Is it gone? my pulses beat-
gentle rain, When they should burst and drown with
deluging storms The feeble vassals of wine and anger and
lust, The little hearts that know not how to
forgive : : Arise, my God, and strike, for we hold
Thee just, Strike dead the whole weak race of veno
That sting each other here in the dust ; We are not worthy to live.
A disease, a hard mechanic ghost
Back from the Breton coast,
VII. For years, a measureless ill, For years, for ever, to partBut she, she would love me still ; And as long, O God, as she Have a grain of love for me, So long, no doubt, no doubt, Shall I nurse in my dark heart, However weary, a spark of will Not to be trampled out.
IX. Who knows if he be dead ? Whether I need have fled ? Am I guilty of blood ? However this may be, Comfort her, comfort her, all things good, While I am over the sea ! Let me and my passionate love go by, But speak to her all things holy and high, Whatever happen to me! Me and my harmful love go by ; But come to her waking, find her asleep, Powers of the height, Powers of the deep, And comfort her tho' I die.
It leads me forth at evening,

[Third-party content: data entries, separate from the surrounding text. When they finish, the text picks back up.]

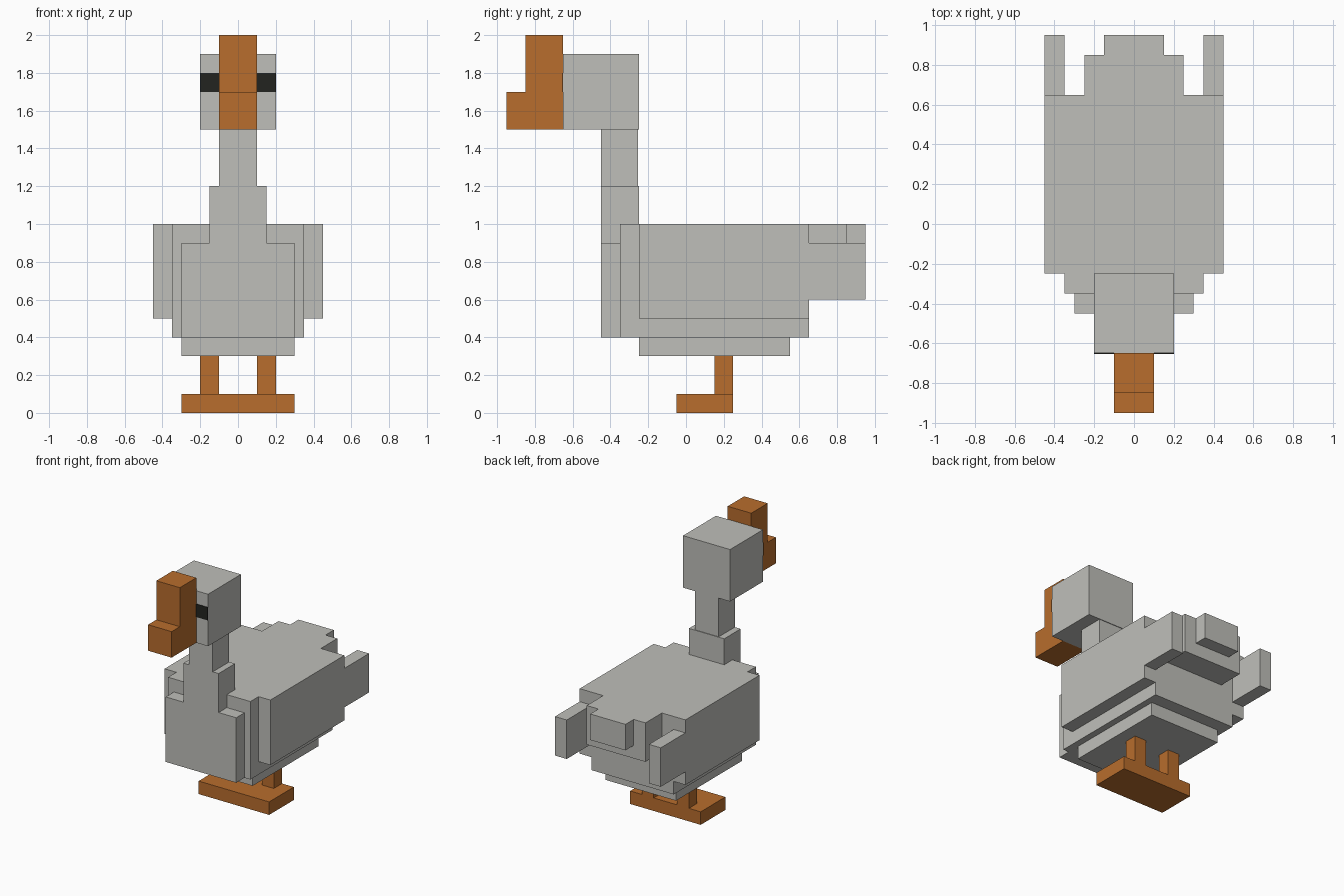
import bpy
import bmesh
from mathutils import Vector

cube = bpy.data.objects.get("Cube")
if cube:
    bpy.data.objects.remove(cube, do_unlink=True)


def material(name, colour):
    mat = bpy.data.materials.new(name)
    mat.use_nodes = True
    mat.diffuse_color = (*colour, 1)
    bsdf = next(n for n in mat.node_tree.nodes if n.type == 'BSDF_PRINCIPLED')
    bsdf.inputs["Base Color"].default_value = (*colour, 1)
    return mat


feather = material("feather grey", (0.52, 0.52, 0.49))
orange = material("beak orange", (0.48, 0.153, 0.026))
black = material("eye black", (0.016, 0.017, 0.014))


def box(name, mat, x, y, z):
    """Box spanning the (low, high) range given on each axis."""
    low, high = (Vector(c) for c in zip(x, y, z))
    bm = bmesh.new()
    bmesh.ops.create_cube(bm, size=1)
    bmesh.ops.scale(bm, vec=high - low, verts=bm.verts)
    mesh = bpy.data.meshes.new(name)
    bm.to_mesh(mesh)
    bm.free()
    mesh.materials.append(mat)
    obj = bpy.data.objects.new(name, mesh)
    obj.location = (low + high) / 2
    bpy.context.collection.objects.link(obj)


def centre(name, mat, half, y, z):
    box(name, mat, (-half, half), y, z)


def pair(name, mat, x, y, z):
    box("left_" + name, mat, x, y, z)
    box("right_" + name, mat, (-x[1], -x[0]), y, z)


# Body, chest and belly
centre("body", feather, 0.35, (-0.35, 0.65), (0.4, 1.0))
centre("chest", feather, 0.3, (-0.45, -0.35), (0.4, 0.9))
centre("belly", feather, 0.3, (-0.25, 0.55), (0.3, 0.4))

# Tail steps
centre("tail_base", feather, 0.25, (0.65, 0.85), (0.7, 1.0))
centre("tail_end", feather, 0.15, (0.85, 0.95), (0.8, 1.0))

# Wings
pair("wing", feather, (0.35, 0.45), (-0.25, 0.65), (0.5, 1.0))
pair("wing_tip", feather, (0.35, 0.45), (0.65, 0.95), (0.6, 0.9))

# Neck and head
centre("neck_base", feather, 0.15, (-0.45, -0.25), (0.9, 1.2))
centre("neck", feather, 0.1, (-0.45, -0.255), (1.2, 1.5))
centre("head", feather, 0.2, (-0.65, -0.25), (1.5, 1.9))
pair("eye", black, (0.1, 0.2), (-0.654, -0.65), (1.7, 1.8))

# Beak
centre("beak", orange, 0.1, (-0.85, -0.65), (1.5, 2.0))
centre("beak_tip", orange, 0.1, (-0.95, -0.85), (1.5, 1.7))

# Legs and joined foot
pair("leg", orange, (0.1, 0.2), (0.15, 0.25), (0.1, 0.3))
centre("foot", orange, 0.3, (-0.05, 0.25), (0.0, 0.1))
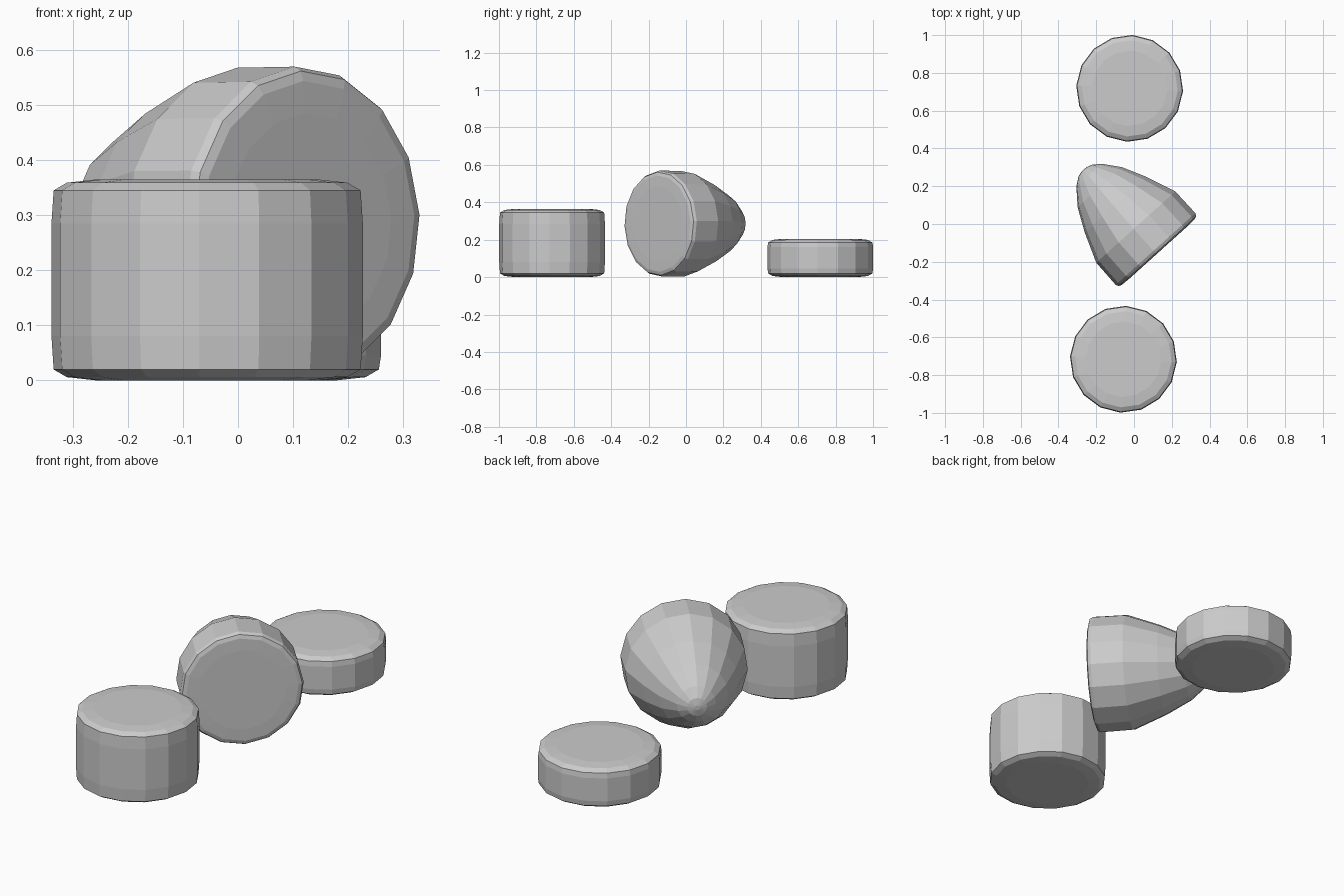
import bpy, bmesh
from math import cos, sin, radians, tau
from mathutils import Vector

if "Cube" in bpy.data.objects:
    bpy.data.objects.remove(bpy.data.objects["Cube"])

SIDES = 16
TURN = radians(3)


def lathe(name, profile, centre, u, v, axis, turn):
    """Spin (distance along axis, radius) pairs; the end rings become flat caps."""
    c, u, v, axis = Vector(centre), Vector(u), Vector(v), Vector(axis).normalized()
    bm = bmesh.new()
    rings = []
    for t, r in profile:
        ring = []
        for i in range(SIDES):
            a = turn + tau * i / SIDES
            ring.append(bm.verts.new(c + axis * t + (u * cos(a) + v * sin(a)) * r))
        rings.append(ring)
    for lo, hi in zip(rings, rings[1:]):
        for i in range(SIDES):
            j = (i + 1) % SIDES
            bm.faces.new((lo[i], lo[j], hi[j], hi[i]))
    bm.faces.new(rings[0])
    bm.faces.new(rings[-1])
    bmesh.ops.recalc_face_normals(bm, faces=bm.faces[:])
    mesh = bpy.data.meshes.new(name)
    bm.to_mesh(mesh)
    bm.free()
    obj = bpy.data.objects.new(name, mesh)
    bpy.context.collection.objects.link(obj)
    return obj


def drum(name, x, y, height):
    """Upright cylinder with softened rims and a slightly bulged wall."""
    lower = [(0, 0.20), (0.006, 0.255), (0.02, 0.279), (0.22 * height, 0.283)]
    upper = [(height - t, r) for t, r in reversed(lower)]
    return lathe(name, lower + upper, (x, y, 0), (1, 0, 0), (0, 1, 0), (0, 0, 1), -TURN)


# Tall and short cylinders
drum("tall_cylinder", -0.056, -0.716, 0.365)
drum("short_cylinder", -0.023, 0.718, 0.205)

# Rounded cone lying on its side, flat base facing front right
cone = [(0, 0.20), (0.002, 0.258), (0.008, 0.276), (0.024, 0.284), (0.18, 0.282),
        (0.34, 0.220), (0.465, 0.158), (0.55, 0.09), (0.583, 0.045), (0.591, 0.012)]
lathe("rounded_cone", cone, (0.13, -0.15, 0.286),
      (0.743, 0.67, 0), (0, 0, 1), (-0.67, 0.743, 0), TURN)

III. Courage, poor heart of stone ! I will not ask thee why Thou canst not understand That thou art left for ever alone : Courage, poor stupid heart of stone.-Or if I ask thee why, Care not thou to reply : She is but dead, and the time is at hand When thou shalt more than die.
Half the night I waste in sighs,

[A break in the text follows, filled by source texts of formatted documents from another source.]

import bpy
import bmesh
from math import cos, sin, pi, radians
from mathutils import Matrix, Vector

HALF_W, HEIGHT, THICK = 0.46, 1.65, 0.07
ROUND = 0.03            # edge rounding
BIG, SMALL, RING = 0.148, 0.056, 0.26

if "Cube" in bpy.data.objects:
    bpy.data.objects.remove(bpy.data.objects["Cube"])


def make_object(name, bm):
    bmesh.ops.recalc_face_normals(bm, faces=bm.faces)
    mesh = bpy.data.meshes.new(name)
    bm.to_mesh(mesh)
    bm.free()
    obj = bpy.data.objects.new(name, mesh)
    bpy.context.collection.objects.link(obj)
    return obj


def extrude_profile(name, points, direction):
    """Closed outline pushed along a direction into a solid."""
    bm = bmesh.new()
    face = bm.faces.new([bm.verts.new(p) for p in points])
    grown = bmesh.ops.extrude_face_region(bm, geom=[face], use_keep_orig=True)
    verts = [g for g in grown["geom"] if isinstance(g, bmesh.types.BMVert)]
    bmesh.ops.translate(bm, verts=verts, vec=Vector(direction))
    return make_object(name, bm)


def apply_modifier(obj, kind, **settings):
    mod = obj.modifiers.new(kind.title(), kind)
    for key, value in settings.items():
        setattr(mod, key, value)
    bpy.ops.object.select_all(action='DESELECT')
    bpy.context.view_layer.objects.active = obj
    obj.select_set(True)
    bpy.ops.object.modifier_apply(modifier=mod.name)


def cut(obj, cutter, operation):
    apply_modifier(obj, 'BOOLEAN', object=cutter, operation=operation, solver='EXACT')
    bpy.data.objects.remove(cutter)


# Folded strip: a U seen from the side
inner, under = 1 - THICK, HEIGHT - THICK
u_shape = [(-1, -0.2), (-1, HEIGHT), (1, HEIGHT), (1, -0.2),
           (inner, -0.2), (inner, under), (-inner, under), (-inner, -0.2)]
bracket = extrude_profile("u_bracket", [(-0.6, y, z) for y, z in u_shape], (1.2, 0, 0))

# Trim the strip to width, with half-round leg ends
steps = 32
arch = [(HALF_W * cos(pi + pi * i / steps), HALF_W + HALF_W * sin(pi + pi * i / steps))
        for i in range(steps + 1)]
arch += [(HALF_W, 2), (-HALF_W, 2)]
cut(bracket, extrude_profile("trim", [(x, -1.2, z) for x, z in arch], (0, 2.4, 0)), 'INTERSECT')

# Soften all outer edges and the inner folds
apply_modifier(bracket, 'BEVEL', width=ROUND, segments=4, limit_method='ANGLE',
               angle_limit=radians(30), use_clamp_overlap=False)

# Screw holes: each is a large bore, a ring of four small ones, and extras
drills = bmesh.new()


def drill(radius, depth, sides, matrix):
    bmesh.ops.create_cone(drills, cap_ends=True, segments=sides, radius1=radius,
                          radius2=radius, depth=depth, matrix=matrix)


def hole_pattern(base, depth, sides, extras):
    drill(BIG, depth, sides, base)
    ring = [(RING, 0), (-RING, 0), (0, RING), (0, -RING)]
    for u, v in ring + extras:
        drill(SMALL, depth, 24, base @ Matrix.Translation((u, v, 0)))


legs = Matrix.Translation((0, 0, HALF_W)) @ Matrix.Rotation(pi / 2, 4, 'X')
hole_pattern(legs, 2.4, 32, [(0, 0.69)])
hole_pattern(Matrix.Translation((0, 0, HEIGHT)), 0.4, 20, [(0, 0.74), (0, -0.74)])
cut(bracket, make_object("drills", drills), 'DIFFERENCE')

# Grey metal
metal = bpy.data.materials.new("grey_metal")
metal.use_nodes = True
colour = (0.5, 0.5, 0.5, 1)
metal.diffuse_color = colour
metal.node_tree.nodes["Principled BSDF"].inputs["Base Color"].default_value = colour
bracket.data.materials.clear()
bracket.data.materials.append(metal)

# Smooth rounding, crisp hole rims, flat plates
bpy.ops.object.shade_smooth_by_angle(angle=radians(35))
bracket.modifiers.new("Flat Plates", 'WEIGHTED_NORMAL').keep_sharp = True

VI. 'Tis a morning pure and sweet, And a dewy splendour falls On the little flower that cling To the turrets and the walls ; 'Tis a morning pure and sweet, And the light and shadow fleet ; She is walking in the meadow, And the woodland echo rings ; In a moment we shall meet; She is singing in the meadow And the rivulet at her feet Ripples on in light and shadow To the ballad that she sings.
O that 'twere possible
VII. Do I hear her sing as of old, My bird with the shining head, My own dove with the tender eye? But there rings on a sudden a passionate
cry, There is some one dying or dead,
Then I rise, the eavedrops fall, And the yellow vapours choke The great city sounding wide ; The day comes, a dull red ball Wrapt in drifts of lurid smoke On the misty river-tide.
x. Thro' the hubbub of the market I steal, a wasted frame, It crosses here, it crosses there, Thro' all that crowd confused and loud, The shadow still the same; And on my heavy eyelids My anguish hangs like shame.
Dead, long dead,
feet, Driving, hurrying, marrying, burying, Clamour and rumble, and ringing and
clatter, And here beneath it is all as bad, For I thought the dead had peace, but it
is not so ; To have no peace in the grave, is that
Wretchedest age, since Time began,
that are gone, Not a bell was rung, not a prayer was
read; It is that which makes us loud in the
world of the dead; There is none that does his work, not
one; A touch of their office might have sufficed, But the churchmen fain would kill their
church, As the churches have killd their Christ.
Not that gray old wolf, for he came not
back From the wilderness, full of wolves, where
he used to lie; He has gather'd the bones for his o'er.
grown whelp to crack ; Crack them now for yourself, and howl, and die.
VI. Prophet, curse me the blabbing lip, And curse me the British vermin, the rat; I know not whether he came in the
Hanover ship, But I know that he lies and listens mute In an ancient mansion's crannies and
holes : Arsenic, arsenic, sure, would do it, Except that now we poison our babes,
poor souls ! It is all used up for that.
See, there is one of us sobbing,
head, And wheedle a world that loves him not For it is but a world of the dead.
Tell him now : she is standing here at my
head; Not beautiful now, not even kind ; He may take her now; for she never
speaks her mind, But is ever the one thing silent here. She is not of us, as I divine ; She comes from another stiller world of
the dead, Stiller, not fairer than mine.
IV. Nothing but idiot gabble ! For the prophecy given of old And then not understood, Has come to pass as foretold ; Not let any man think for the public good, But babble, merely for babble. For I never whisper'd a private affair Within the hearing of cat or mouse, No, not to myself in the closet alone, But I heard it shouted at once from the
top of the house ; Everything came to be known Who told him we were there?
But I know where a garden grows,